Jan Carel Diehl, specialized in design for sustainability and one of the brains behind Context Variation by Design, explains, “Our idea with Context Variation by Design is, if you have the intention to go to different places in the world -and with global initiatives this is almost always the case- wouldn’t it be possible to take this into account from the start by considering these different contexts? You could say this complicates everything tremendously. But the idea is that, by considering these different cultural contexts simultaneously, you forego the flaw of excluding certain design possibilities.”
The design approach has already successfully been put to the test in designing cooking stoves for two different contexts in Africa, in Uganda and Ghana. “We were asked by a company to start a project on clean cooking. But, instead of starting with the technology, now we started by looking at people’s cooking habits. We made so-called cooking profiles of the users in both countries. Here, we look both at the technical qualities the stove needs to have and people’s interaction with the stove. Such as; what kind of pans they use, what type of actions they perform when cooking or how they light the stove.” From this analysis a long list of similarities and differences is drawn up. This is what the industrial design team needs to work with to devise a cooking stove that would be satisfactory to users in both countries.
Sometimes this leads to almost opposite wishes with regard to a product’s specifications. “We found out that in Ghana they prefer using big round pans, which they like to dig into the charcoal. On the other hand, in Uganda they only use pans with a flat bottom, which are not supposed to be in contact with the fire. So we needed to keep track of this in our design. The main question was: can we design in such a way that both type of pans fit? It seems quite trivial, but it is necessary to consider this user interaction if you want people to accept the new product into their cooking process. This is the most important part of the entire project. Cause if it won’t be used, you will never have an impact with your expertly designed stove.”

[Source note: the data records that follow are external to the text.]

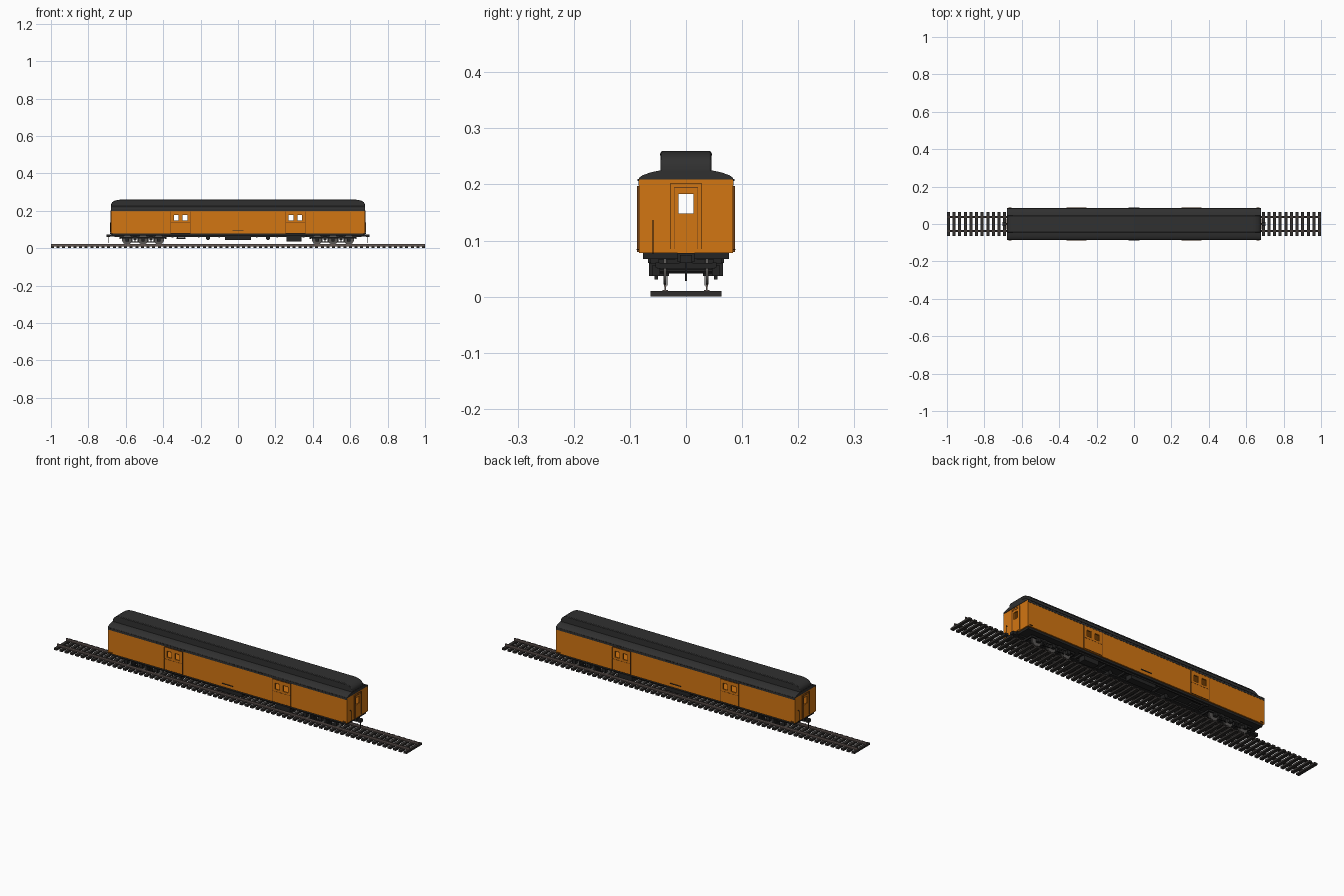
import bpy, bmesh, math
from mathutils import Matrix, Vector

cube = bpy.data.objects.get("Cube")
if cube:
    bpy.data.objects.remove(cube)


def material(name, rgb):
    m = bpy.data.materials.new(name)
    m.use_nodes = True
    m.diffuse_color = (*rgb, 1)
    m.node_tree.nodes["Principled BSDF"].inputs["Base Color"].default_value = (*rgb, 1)
    return m


ORANGE = material("orange paint", (0.65, 0.18, 0.006))
TRIM = material("brown trim", (0.16, 0.05, 0.008))
ROOF = material("charcoal roof", (0.03, 0.03, 0.03))
BLACK = material("black running gear", (0.018, 0.018, 0.018))
TIE = material("dark tie", (0.03, 0.027, 0.025))
RAIL = material("rail steel", (0.13, 0.10, 0.09))
WHEEL = material("wheel steel", (0.10, 0.095, 0.09))
SIDES = (-1, 1)


def finish(name, bm, mat):
    bmesh.ops.recalc_face_normals(bm, faces=bm.faces)
    mesh = bpy.data.meshes.new(name)
    bm.to_mesh(mesh)
    bm.free()
    mesh.materials.append(mat)
    ob = bpy.data.objects.new(name, mesh)
    bpy.context.collection.objects.link(ob)
    return ob


def boxes(name, mat, items):
    """Each item is (x0, x1, y0, y1, z0, z1)."""
    bm = bmesh.new()
    for x0, x1, y0, y1, z0, z1 in items:
        mid = Vector((x0 + x1, y0 + y1, z0 + z1)) / 2
        size = Matrix.Diagonal((abs(x1 - x0), abs(y1 - y0), abs(z1 - z0), 1))
        bmesh.ops.create_cube(bm, size=1, matrix=Matrix.Translation(mid) @ size)
    return finish(name, bm, mat)


def prism(name, mat, half_profile, along, half):
    """Mirror a half profile and extrude it along x or y."""
    pts = half_profile + [(-u, z) for u, z in reversed(half_profile)]
    place = (lambda u, z, d: (d, u, z)) if along == "x" else (lambda u, z, d: (u, d, z))
    bm = bmesh.new()
    face = bm.faces.new([bm.verts.new(place(u, z, -half)) for u, z in pts])
    ext = bmesh.ops.extrude_face_region(bm, geom=[face])
    moved = [v for v in ext["geom"] if isinstance(v, bmesh.types.BMVert)]
    bmesh.ops.translate(bm, verts=moved, vec=place(0, 0, 2 * half))
    return finish(name, bm, mat)


def cylinders(name, mat, items, sides=20):
    """Each item is (x, y, z, radius, width), with the axle along y."""
    bm = bmesh.new()
    for x, y, z, r, w in items:
        bmesh.ops.create_cone(bm, cap_ends=True, segments=sides, radius1=r, radius2=r, depth=w,
                              matrix=Matrix.Translation((x, y, z)) @ Matrix.Rotation(math.pi / 2, 4, "X"))
    ob = finish(name, bm, mat)
    smooth(ob)
    return ob


def smooth(ob):
    bpy.ops.object.select_all(action="DESELECT")
    ob.select_set(True)
    bpy.context.view_layer.objects.active = ob
    bpy.ops.object.shade_smooth_by_angle(angle=math.radians(35))


def cut(ob, *cutters):
    bpy.context.view_layer.objects.active = ob
    for c in cutters:
        mod = ob.modifiers.new("opening", "BOOLEAN")
        mod.operation, mod.solver, mod.object = "DIFFERENCE", "EXACT", c
        bpy.ops.object.modifier_apply(modifier=mod.name)


# Track
ties = [-0.992 + i * 1.984 / 66 for i in range(67)]
boxes("ties", TIE, [(x - 0.008, x + 0.008, -0.063, 0.063, 0, 0.01) for x in ties])
rails = []
for s in SIDES:
    for half, z0, z1 in ((0.005, 0.01, 0.012), (0.0012, 0.012, 0.018), (0.0025, 0.018, 0.022)):
        rails.append((-1, 1, s * 0.037 - half, s * 0.037 + half, z0, z1))
boxes("rails", RAIL, rails)

# Hollow car body, with windows cut through
DOOR_X = 0.307
body = prism("car_body", ORANGE, [(0.0835, 0.078), (0.0835, 0.208), (0.07, 0.216), (0.046, 0.222)], "x", 0.678)
hollow = boxes("hollow_cutter", BLACK, [(-0.673, 0.673, -0.079, 0.079, 0.083, 0.204)])
panes = [s * DOOR_X + o for s in SIDES for o in (-0.023, 0.023)]
side_holes = boxes("side_window_cutter", BLACK,
                   [(x - 0.013, x + 0.013, -0.2, 0.2, 0.147, 0.178) for x in panes])
end_holes = boxes("end_window_cutter", BLACK, [(-0.8, 0.8, -0.013, 0.013, 0.148, 0.183)])
cut(body, hollow, side_holes, end_holes)

# Sliding baggage doors with battens
for s in SIDES:
    for e, end in ((-1, "right"), (1, "left")):
        x, y = e * DOOR_X, s * 0.0825
        label = f"{'back' if s > 0 else 'front'}_{end}_door"
        door = boxes(label, ORANGE, [(x - 0.052, x + 0.052, y, y + s * 0.004, 0.08, 0.197)])
        cut(door, side_holes)
        y0, y1 = s * 0.083, s * 0.0872
        frame = [(x + d - 0.001, x + d + 0.001, y0, y1, 0.08, 0.197) for d in (-0.052, 0.052)]
        frame += [(x - 0.052, x + 0.052, y0, y1, z, z + 0.0015) for z in (0.08, 0.135, 0.1955)]
        boxes(label + "_frame", TRIM, frame)

# End doors, their frames and the grab irons
for s in SIDES:
    label = "left" if s > 0 else "right"
    x0, x1 = s * 0.677, s * 0.680
    end_door = boxes(label + "_end_door", ORANGE, [(x0, x1, -0.028, 0.028, 0.083, 0.202)])
    cut(end_door, end_holes)
    lines = []
    for w, top in ((0.028, 0.202), (0.021, 0.195)):
        lines += [(x0, s * 0.681, d * w - 0.0007, d * w + 0.0007, 0.085, top) for d in SIDES]
        lines.append((x0, s * 0.681, -w, w, top - 0.0015, top))
    boxes(label + "_end_door_frame", TRIM, lines)
    boxes(label + "_grab_iron", BLACK, [(s * 0.682, s * 0.684, -s * 0.058, -s * 0.060, 0.076, 0.137),
                                        (x0, s * 0.684, -s * 0.058, -s * 0.060, 0.135, 0.137),
                                        (x0, s * 0.684, -s * 0.058, -s * 0.060, 0.080, 0.082)])

# Corner steps and short side handrails
boxes("corner_grabs", TRIM, [(e * 0.655, e * 0.67, s * 0.083, s * 0.088, 0.083, 0.085)
                             for e in SIDES for s in SIDES])
boxes("centre_handrails", BLACK, [(-0.03, 0.03, s * 0.083, s * 0.087, 0.094, 0.097) for s in SIDES])

# Dark letterboard band and eave ribs
boxes("letterboard", ROOF, [(-0.678, 0.678, s * 0.082, s * 0.0845, 0.198, 0.21) for s in SIDES])
boxes("eave_ribs", ROOF, [(-0.67 + i * 0.02, -0.662 + i * 0.02, s * 0.083, s * 0.0862, 0.206, 0.21)
                          for i in range(67) for s in SIDES])

# Main roof and raised clerestory with curved ends
roof = prism("main_roof", ROOF, [(0.0845, 0.209), (0.083, 0.2125), (0.077, 0.2165),
                                 (0.063, 0.2215), (0.046, 0.225)], "x", 0.68)
smooth(roof)
clerestory = prism("clerestory", ROOF, [(0.679, 0.215), (0.679, 0.235), (0.674, 0.245),
                                        (0.662, 0.253), (0.646, 0.258), (0.63, 0.2595)], "y", 0.045)
bevel = clerestory.modifiers.new("soft edges", "BEVEL")
bevel.width, bevel.segments, bevel.limit_method = 0.003, 2, "ANGLE"
bevel.angle_limit = math.radians(50)
smooth(clerestory)
boxes("clerestory_eaves", ROOF, [(-0.635, 0.635, s * 0.044, s * 0.0465, 0.252, 0.2555) for s in SIDES])

# Underframe: floor, sills and crossbearers
under = [(-0.672, 0.672, -0.077, 0.077, 0.067, 0.079), (-0.66, 0.66, -0.012, 0.012, 0.060, 0.07)]
under += [(-0.37, 0.37, s * 0.062, s * 0.068, 0.060, 0.068) for s in SIDES]
under += [(x - 0.005, x + 0.005, -0.066, 0.066, 0.058, 0.068) for x in (-0.35, -0.21, -0.1, 0.1, 0.21, 0.35)]
boxes("underframe", BLACK, under)

# Equipment boxes and brake tank hung below the floor
gear = []
for s in SIDES:
    gear += [(-0.07, 0.07, s * 0.03, s * 0.066, 0.043, 0.068),
             (0.26, 0.34, s * 0.03, s * 0.066, 0.037, 0.068),
             (-0.33, -0.28, s * 0.035, s * 0.062, 0.048, 0.056)]
    gear += [(x, x + 0.004, s * 0.045, s * 0.05, 0.05, 0.068) for x in (-0.325, -0.29)]
boxes("equipment_boxes", BLACK, gear)
cylinders("brake_tanks", BLACK, [(x, 0, 0.055, 0.011, 0.06) for x in (-0.16, 0.16)])

# Six-wheel trucks
for e, label in ((-1, "right"), (1, "left")):
    cx = e * 0.508
    axles = [cx + d for d in (-0.085, 0, 0.085)]
    wheels = []
    for x in axles:
        wheels += [(x, s * 0.0375, 0.0465, 0.0245, 0.006) for s in SIDES]
        wheels += [(x, s * 0.0335, 0.0465, 0.027, 0.0015) for s in SIDES]
    cylinders(label + "_truck_wheels", WHEEL, wheels, 24)
    cylinders(label + "_truck_axles", BLACK, [(x, 0, 0.0465, 0.005, 0.1) for x in axles], 10)
    parts = [(cx + d - 0.009, cx + d + 0.009, -0.05, 0.05, 0.044, 0.066) for d in (-0.0425, 0.0425)]
    parts += [(cx + d - 0.003, cx + d + 0.003, -0.052, 0.052, 0.05, 0.06) for d in (-0.122, 0.122)]
    parts.append((cx - 0.05, cx + 0.05, -0.02, 0.02, 0.057, 0.07))
    for s in SIDES:
        parts.append((cx - 0.125, cx + 0.125, s * 0.047, s * 0.054, 0.052, 0.061))
        parts += [(x - 0.009, x + 0.009, s * 0.046, s * 0.060, 0.037, 0.056) for x in axles]
        for d in (-0.0425, 0.0425):
            parts.append((cx + d - 0.02, cx + d + 0.02, s * 0.05, s * 0.056, 0.031, 0.036))
            parts += [(cx + d + k - 0.003, cx + d + k + 0.003, s * 0.05, s * 0.056, 0.031, 0.054)
                      for k in (-0.016, 0, 0.016)]
    boxes(label + "_truck_frame", BLACK, parts)

# Couplers with hanging hoses
for s, label in ((-1, "right"), (1, "left")):
    boxes(label + "_coupler", BLACK, [(s * 0.66, s * 0.695, -0.006, 0.006, 0.063, 0.071),
                                      (s * 0.685, s * 0.703, -0.011, 0.011, 0.060, 0.074),
                                      (s * 0.693, s * 0.696, -0.0015, 0.0015, 0.028, 0.062),
                                      (s * 0.67, s * 0.682, -0.015, 0.015, 0.062, 0.078)])

# Remove the cutters once the openings are made
for c in (hollow, side_holes, end_holes):
    bpy.data.objects.remove(c)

“Our ultimate design was not a one-size-fits-all; there was still some variation to be able to adjust it to local needs. We created an adaptive design, in which it would be possible to add on the option of using gas, specifically for the Ghanaian market. Because we discovered that while in Uganda they cook the entire year with charcoal, in Ghana they shift half of the year to cooking with natural gas, because charcoal becomes very expensive in the wet season. This was much easier to do then if we would have tried to make adaptations to a cooking stove design which had already been completed before coming to these countries. It shows that CVD enables designers to create a richer solution space, which ultimately leads to a richer and more creative solution.”